Apparently I’m slightly late to the game in talking about hyperjackstacks (we’re back on virtualization, in case I lost you). That’s something I’m totally willing to concede, especially since I’m more of a data and applications guy.

Chris agrees that this is an important issue, but then asks:

Ultimately though, I think that the point of response boils down to the definition of the mechanisms used in the detection of a malicious VMM/HV. I ask you Rich, please define a “malicious” VMM/HV from one steeped in goodness.

Umm, one that does bad stuff? Like sniff data, mess with things? Du

o, I’m a little buzzed right now from some good organic wine.

Thomas explained things a little better and I think we hit a bit of agreement. Basically, the concern is that if someone compromises the hypervisor somehow, they can do all sorts of badness. Thomas, in the comments to his post, shows how one potential solution is to nudge the hypervisor aside and run checks against it (while you’re unvirutalized, I just made up a word). But I think the real solution is something Hoff mentions that I also mentioned in my post, albeit without the proper name:

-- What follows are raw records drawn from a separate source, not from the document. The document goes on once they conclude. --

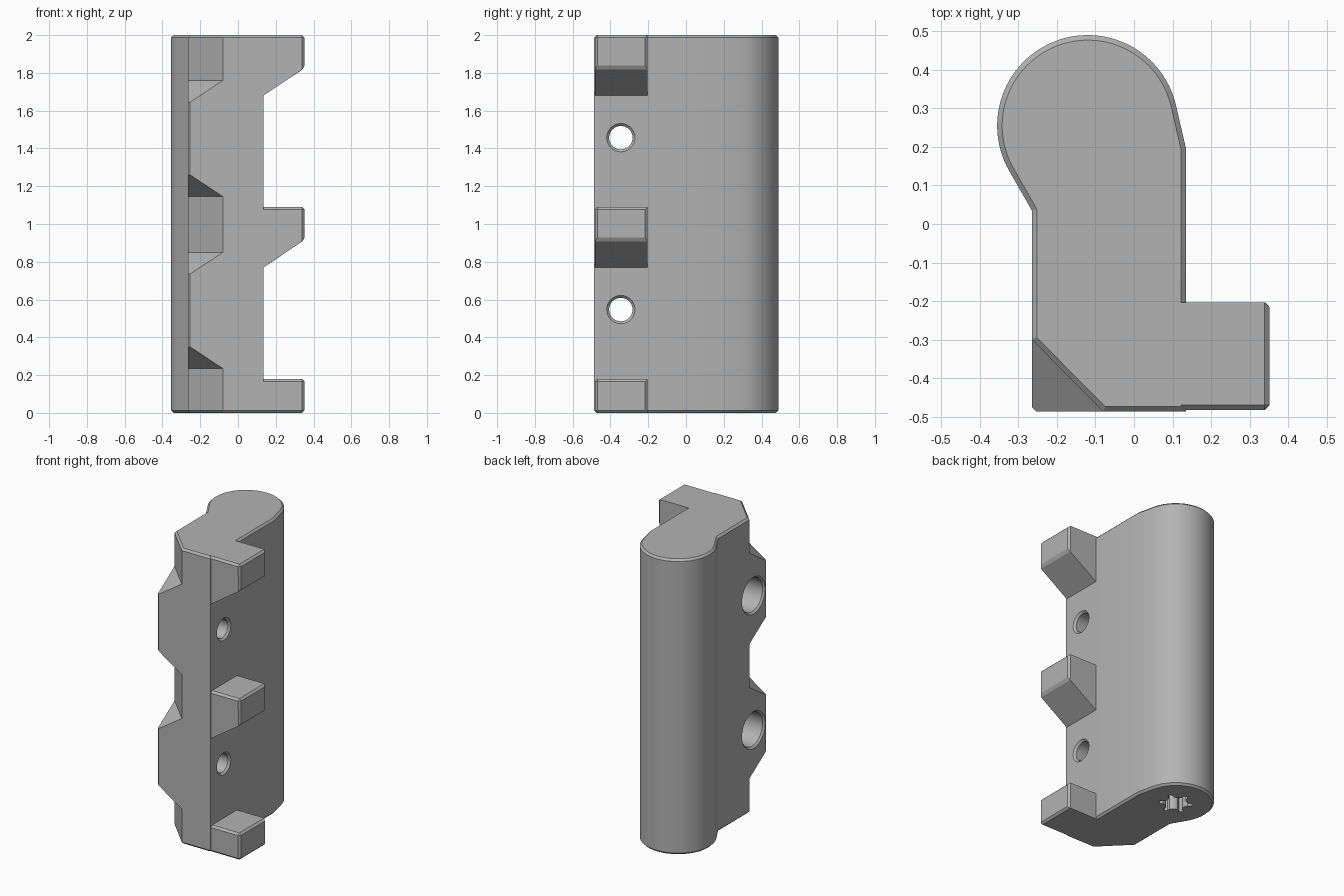
import bpy, bmesh
from math import cos, sin, pi, radians

cube = bpy.data.objects.get("Cube")
if cube:
    bpy.data.objects.remove(cube, do_unlink=True)

HEIGHT, EDGE = 2.0, 0.013
LEFT, RIGHT, FRONT = -0.265, 0.135, -0.487
AXIS = (-0.12, 0.255)
PITCH = 0.91

grey = bpy.data.materials.new("Plain grey")
grey.use_nodes = True
grey.diffuse_color = (0.45, 0.45, 0.45, 1)
grey.node_tree.nodes["Principled BSDF"].inputs["Base Color"].default_value = grey.diffuse_color


def make_object(name, bm):
    bmesh.ops.recalc_face_normals(bm, faces=bm.faces)
    mesh = bpy.data.meshes.new(name)
    bm.to_mesh(mesh)
    bm.free()
    mesh.materials.append(grey)
    obj = bpy.data.objects.new(name, mesh)
    bpy.context.collection.objects.link(obj)
    return obj


def extrude(points, direction):
    """Closed prism from an outline of 3D points."""
    bm = bmesh.new()
    face = bm.faces.new([bm.verts.new(p) for p in points])
    new = bmesh.ops.extrude_face_region(bm, geom=[face])["geom"]
    bmesh.ops.translate(bm, vec=direction, verts=[g for g in new if isinstance(g, bmesh.types.BMVert)])
    bmesh.ops.recalc_face_normals(bm, faces=bm.faces)
    return bm


def chamfer(bm, rule):
    edges = [e for e in bm.edges if rule(*(v.co for v in e.verts))]
    bmesh.ops.bevel(bm, geom=edges, offset=EDGE, segments=1, affect='EDGES', clamp_overlap=True)


def combine(target, part, operation):
    mod = target.modifiers.new(operation, 'BOOLEAN')
    mod.operation, mod.solver, mod.object = operation, 'EXACT', part
    bpy.context.view_layer.objects.active = target
    bpy.ops.object.modifier_apply(modifier=mod.name)
    bpy.data.objects.remove(part, do_unlink=True)


# Main body: round back flowing into a straight bar with one cut corner
ARC = 56
outline = [(LEFT, 0.035), (LEFT, -0.30), (-0.08, FRONT), (RIGHT, FRONT), (RIGHT, 0.195)]
for i in range(ARC + 1):
    a = radians(12 + 198 * i / ARC)
    outline.append((AXIS[0] + 0.235 * cos(a), AXIS[1] + 0.235 * sin(a)))
bm = extrude([(x, y, 0) for x, y in outline], (0, 0, HEIGHT))
chamfer(bm, lambda a, b: abs(a.z - b.z) < 0.001)
body = make_object("hinge_bar", bm)

# Square teeth on one side, the upper two with sloping undersides
TIP, ROOT = 0.352, 0.08
for i in range(3):
    top = HEIGHT - PITCH * i
    if i < 2:
        side = [(ROOT, top), (TIP, top), (TIP, top - 0.175), (RIGHT, top - 0.32), (ROOT, top - 0.32)]
    else:
        side = [(ROOT, top), (TIP, top), (TIP, 0), (ROOT, 0)]
    bm = extrude([(x, -0.482, z) for x, z in side], (0, 0.279, 0))
    chamfer(bm, lambda a, b: min(a.x, b.x) > TIP - 0.001 or
            (max(a.y, b.y) < -0.48 and abs(a.z - b.z) < 0.001 and max(a.x, b.x) > 0.3))
    combine(body, make_object("tooth", bm), 'UNION')

# Corner pads with sloping ends
for i in range(2):
    top = 1.76 - PITCH * i
    low = top - 0.615
    bm = bmesh.new()
    for x, y, drop in [(LEFT, -0.30, 0), (-0.08, FRONT, 0), (-0.1, -0.3, 0),
                       (LEFT, -0.475, 0.115), (-0.253, FRONT, 0.115)]:
        bm.verts.new((x, y, top - drop))
        bm.verts.new((x, y, low + drop))
    bmesh.ops.convex_hull(bm, input=bm.verts)
    combine(body, make_object("corner_pad", bm), 'UNION')

# Screw holes with a wide recess on one side
SIDES = 40
steps = [(-0.285, 0.145), (-0.253, 0.113), (-0.07, 0.113), (-0.07, 0.062), (0.122, 0.062), (0.155, 0.095)]
for i in range(2):
    z = 1.457 - PITCH * i
    bm = bmesh.new()
    rings = [[bm.verts.new((x, -0.345 + r * cos(2 * pi * k / SIDES), z + r * sin(2 * pi * k / SIDES)))
              for k in range(SIDES)] for x, r in steps]
    for a, b in zip(rings, rings[1:]):
        for k in range(SIDES):
            n = (k + 1) % SIDES
            bm.faces.new((a[k], a[n], b[n], b[k]))
    bm.faces.new(rings[0])
    bm.faces.new(rings[-1])
    combine(body, make_object("screw_hole", bm), 'DIFFERENCE')

# Six-lobed socket in the underside of the round part
star = []
for k in range(6):
    a = radians(30 + 60 * k)
    for turn, r in ((-22, 0.068), (-11, 0.078), (-9, 0.1), (0, 0.109), (9, 0.1), (11, 0.078), (22, 0.068)):
        t = a + radians(turn)
        star.append((AXIS[0] + r * cos(t), AXIS[1] + r * sin(t), -0.1))
combine(body, make_object("socket", extrude(star, (0, 0, 0.6))), 'DIFFERENCE')

# Smooth curves, sharp edges
bpy.ops.object.select_all(action='DESELECT')
body.select_set(True)
bpy.context.view_layer.objects.active = body
bpy.ops.object.shade_smooth_by_angle(angle=radians(20))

Intel TXT ensures that virtual machine monitors are less vulnerable to attacks that cannot be detected by today’s conventional software-security solutions. By isolating assigned memory through this hardware-based protection, it keeps data in each virtual partition protected from unauthorized access from software in another partition.

Yep- dump the problem to hardware. I think that’s where we’re headed, so all this debate serves as a friendly reminder to our big chip manufacturing brethren that probably don’t pay attention to any of our blogs.

But then the bad guys will compromise the hardware, and we’ll defend against that, and then… you get the circle jerk of pain reference yet?

Like everything, it’s always an arms race. Good news is I think this is one of the more manageable problems we face, and the work of Thomas and Joanna will go a long way towards nudging the vendors to reduce our pain.

Can I talk about DLP again now?